A Republican Corporate Tax Plan Liberals Can Like

A lower rate and fewer loopholes would save companies time and money while making U.S. exports more competitive.
No shelter here.

No shelter here.

Photographer: Dimitrios Kambouris/getty images

Few are paying attention, but a proposal now working its way through Congress could change the U.S.’s whole approach to trade, industrial policy and taxation. The plan would exempt income earned on exports from corporate taxation. Today, corporations pay federal taxes on the profits they make from goods and services sold overseas; only the location of the company’s headquarters matters. Under the new proposal, taxes would be based on where the sales are made. The Republican plan also cuts the top corporate tax rate from 35 percent to 20 percent and limits the deductibility of interest expenses, among other changes.

The switch in the location of taxation is the most important change. First, it would crack down on tax havens.
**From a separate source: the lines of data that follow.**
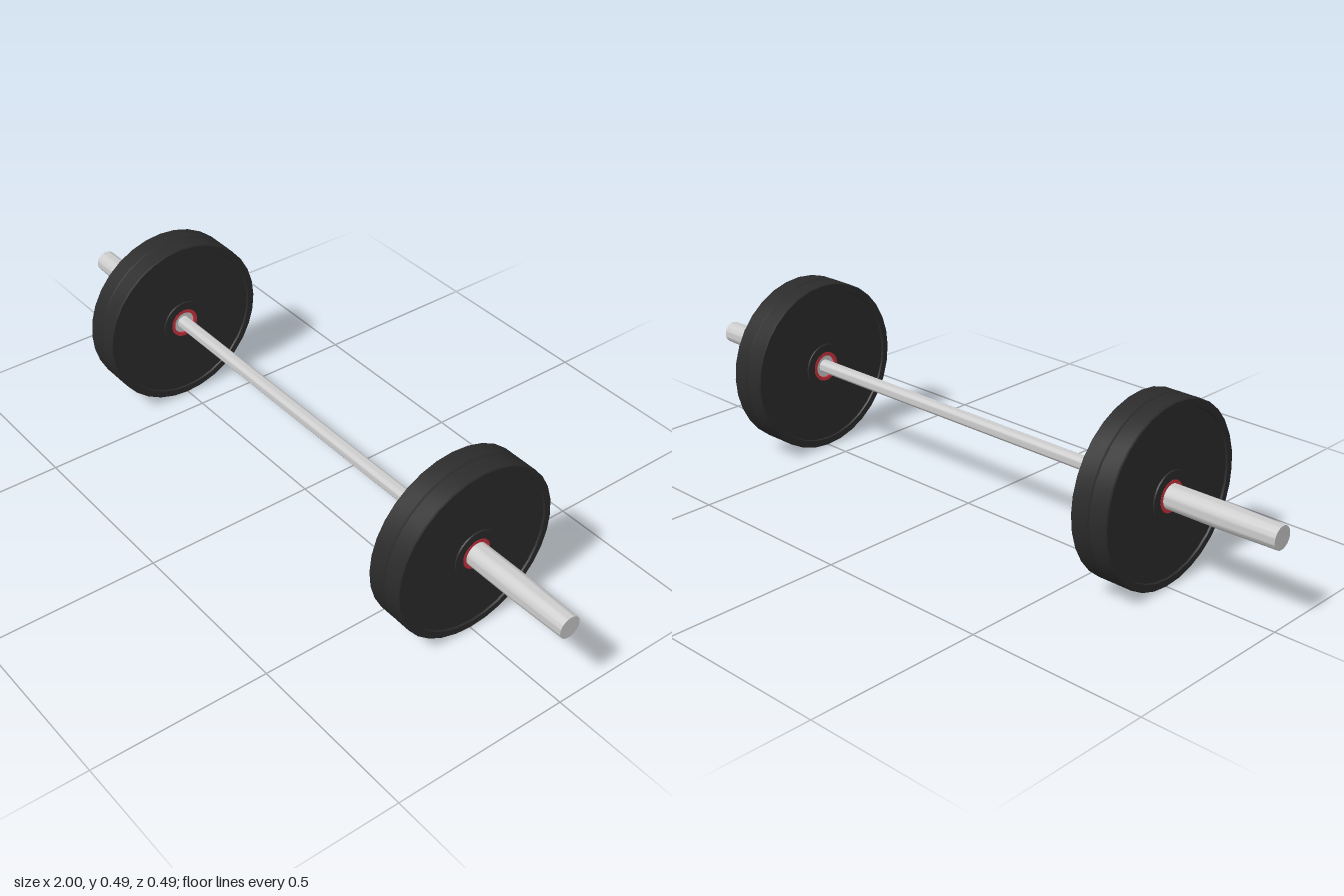
import * as THREE from 'three';
import { toCreasedNormals } from 'three/addons/utils/BufferGeometryUtils.js';

const SEGMENTS = 32;
const AXIS_Y = 0.247;      // height of the bar's axis
const PLATE_START = 0.573; // inner face of the first plate
const PLATE_WIDTH = 0.055;

const steel = new THREE.MeshStandardMaterial({ color: 0xcccccc });
const rubber = new THREE.MeshStandardMaterial({ color: 0x2b2b2b });
const red = new THREE.MeshStandardMaterial({ color: 0xcc3340 });

// Turn a profile of [position along x, radius] pairs around the x axis
function turned(name, profile, material) {
  const points = profile.map(([x, r]) => new THREE.Vector2(r, x));
  const geometry = new THREE.LatheGeometry(points, SEGMENTS).rotateZ(-Math.PI / 2);
  const mesh = new THREE.Mesh(toCreasedNormals(geometry, 0.6), material);
  mesh.name = name;
  return mesh;
}

// Half profile of one plate face, from bore to outer edge, at half width h
const plateFace = (h) => [
  [h - 0.001, 0.043], [h - 0.001, 0.066], [h - 0.005, 0.067],
  [h - 0.005, 0.224], [h, 0.226], [h, 0.244], [h - 0.003, 0.247],
];

function createPlate() {
  const plate = new THREE.Group();
  plate.name = 'weightPlate';
  const h = PLATE_WIDTH / 2;
  const face = plateFace(h);
  const back = face.map(([x, r]) => [-x, r]);

  // Rubber disc with raised rim and hub on both faces
  plate.add(turned('disc', [...back, ...face.reverse(), back[0]], rubber));

  // Red bushing lining the bore
  const b = h - 0.0005;
  plate.add(turned('bushing',
    [[-b, 0.033], [-b, 0.043], [b, 0.043], [b, 0.033], [-b, 0.033]], red));
  return plate;
}

function createLoadedEnd() {
  const end = new THREE.Group();
  // Sleeve, tapering gently to its tip
  end.add(turned('sleeve', [
    [0.58, 0], [0.58, 0.033], [0.84, 0.034], [1, 0.031], [1, 0],
  ], steel));
  // Pair of plates
  for (let i = 0; i < 2; i++) {
    const plate = createPlate();
    plate.position.x = PLATE_START + PLATE_WIDTH * (i + 0.5);
    end.add(plate);
  }
  return end;
}

export function createModel() {
  const barbell = new THREE.Group();
  barbell.name = 'barbell';

  // Grip shaft between the plates
  barbell.add(turned('shaft',
    [[-0.6, 0], [-0.6, 0.019], [0.6, 0.019], [0.6, 0]], steel));

  // Matching loaded ends
  for (const side of ['left', 'right']) {
    const end = createLoadedEnd();
    end.name = side + 'End';
    if (side === 'right') end.rotation.y = Math.PI;
    barbell.add(end);
  }

  barbell.position.y = AXIS_Y;
  const model = new THREE.Group();
  model.add(barbell);
  return model;
}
By moving its headquarters to a country with a low or zero corporate tax rates -- Bermuda or the Cayman Islands -- a company now can avoid U.S. taxes by holding cash offshore until it’s ready to repatriate it. This results in lost revenue for the federal  government, and also incentivizes corporations to sit on cash instead of investing it in the U.S.